## EXERCISE PROMPT
Using the entries that follow, state how many lines contain the word "name". The response is that number and nothing more.

## Saved data entries

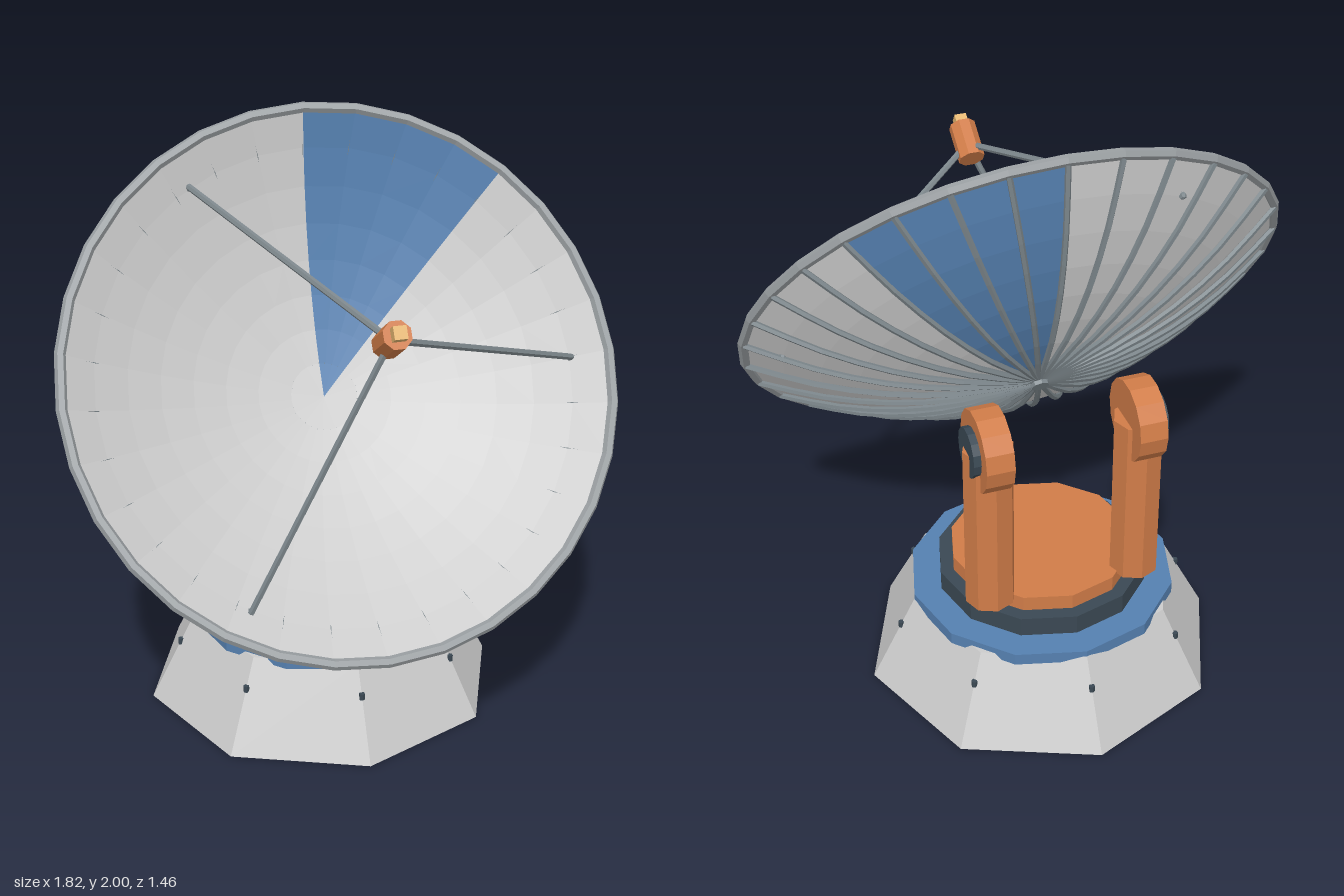
import * as THREE from 'three';

const mat = (color, side = THREE.FrontSide) =>
  new THREE.MeshStandardMaterial({ color, flatShading: true, side });

export function createModel() {
  const root = new THREE.Group();
  const grey = mat(0xcccccc);
  const orange = mat(0xd07c48);
  const blue = mat(0x5580b0);
  const dark = mat(0x3a4853);
  const steel = mat(0x7d878c);

  const add = (parent, name, geo, material, x = 0, y = 0, z = 0) => {
    const mesh = new THREE.Mesh(geo, material);
    mesh.name = name;
    mesh.position.set(x, y, z);
    parent.add(mesh);
    return mesh;
  };
  // Upright prism between two heights
  const drum = (parent, name, rTop, rBottom, y0, y1, sides, material) =>
    add(parent, name, new THREE.CylinderGeometry(rTop, rBottom, y1 - y0, sides), material, 0, (y0 + y1) / 2, 0);

  // Pedestal: tapered base, collar, bearing and turntable
  const pedestal = new THREE.Group();
  pedestal.name = 'pedestal';
  pedestal.position.z = -0.125;
  root.add(pedestal);
  drum(pedestal, 'base', 0.452, 0.605, 0, 0.3, 8, grey);
  drum(pedestal, 'collar', 0.45, 0.45, 0.28, 0.322, 12, blue);
  drum(pedestal, 'bearing', 0.355, 0.355, 0.32, 0.392, 12, dark);
  drum(pedestal, 'turntable', 0.31, 0.31, 0.39, 0.445, 12, orange);
  for (let i = 0; i < 8; i++) {
    const a = (i * Math.PI) / 4;
    add(pedestal, 'baseBolt', new THREE.CylinderGeometry(0.01, 0.01, 0.022, 6), dark,
      0.5 * Math.sin(a), 0.205, 0.5 * Math.cos(a));
  }

  // Pair of posts with round heads and dark hubs on the outside
  for (const s of [1, -1]) {
    const post = new THREE.Group();
    post.name = s > 0 ? 'leftPost' : 'rightPost';
    post.position.set(s * 0.25, 0, -0.335);
    root.add(post);
    drum(post, 'postColumn', 0.083, 0.083, 0.435, 1.04, 8, orange);
    const head = add(post, 'postHead', new THREE.CylinderGeometry(0.135, 0.135, 0.092, 14), orange, 0, 1.035, 0);
    const hub = add(post, 'postHub', new THREE.CylinderGeometry(0.082, 0.082, 0.07, 14), dark, s * 0.035, 1.035, 0);
    head.rotation.z = hub.rotation.z = Math.PI / 2;
  }

  // Dish assembly: local y is the dish axis, local -z is its upper side
  const dish = new THREE.Group();
  dish.name = 'dish';
  dish.position.set(0, 1.08, -0.085);
  dish.rotation.x = Math.acos(0.559);
  root.add(dish);
  const R = 0.89, SEGS = 32;
  const depth = (r) => 0.383 * r * r;

  // Reflector shell with one coloured sector
  const profile = [];
  for (let i = 0; i <= 8; i++) profile.push(new THREE.Vector2((R * i) / 8, depth((R * i) / 8)));
  add(dish, 'reflector', new THREE.LatheGeometry(profile, 28, Math.PI, Math.PI * 1.75),
    mat(0xcccccc, THREE.DoubleSide));
  add(dish, 'reflectorSector', new THREE.LatheGeometry(profile, 4, Math.PI * 0.75, Math.PI * 0.25),
    mat(0x5580b0, THREE.DoubleSide));

  // Rim
  const rim = new THREE.TorusGeometry(R, 0.018, 6, SEGS);
  rim.rotateX(Math.PI / 2).rotateY(Math.PI / 2);
  add(dish, 'rim', rim, mat(0x9a9fa2), 0, depth(R), 0);

  // Back ribs following the curve of the shell
  const ribPath = new THREE.CatmullRomCurve3(
    [0.03, 0.25, 0.47, 0.69, R].map((r) => new THREE.Vector3(0, depth(r) - 0.012, r)));
  const ribGeo = new THREE.TubeGeometry(ribPath, 8, 0.01, 5);
  for (let i = 0; i < SEGS; i++) {
    add(dish, 'rib', ribGeo, steel).rotation.y = (i * 2 * Math.PI) / SEGS;
  }
  add(dish, 'ribHub', new THREE.CylinderGeometry(0.035, 0.03, 0.03, 8), steel, 0, -0.018, 0);

  // Three struts carrying the feed
  for (let i = 0; i < 3; i++) {
    const a = (i * 2 * Math.PI) / 3;
    const at = (r, y) => new THREE.Vector3(r * Math.cos(a), y, -r * Math.sin(a));
    const path = new THREE.LineCurve3(at(0.785, depth(0.785)), at(0.025, 0.845));
    add(dish, 'strut', new THREE.TubeGeometry(path, 1, 0.011, 6), steel);
    add(dish, 'strutFoot', new THREE.SphereGeometry(0.013, 6, 4), steel).position.copy(at(0.78, depth(0.78)));
  }

  // Feed body and tip
  const feed = add(dish, 'feedBody', new THREE.CylinderGeometry(0.045, 0.045, 0.13, 8), orange, 0, 0.872, 0);
  feed.rotation.y = Math.PI / 8;
  add(dish, 'feedTip', new THREE.BoxGeometry(0.04, 0.04, 0.04), mat(0xe3b56f), 0, 0.95, 0);

  return root;
}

## WRITTEN RESPONSE
7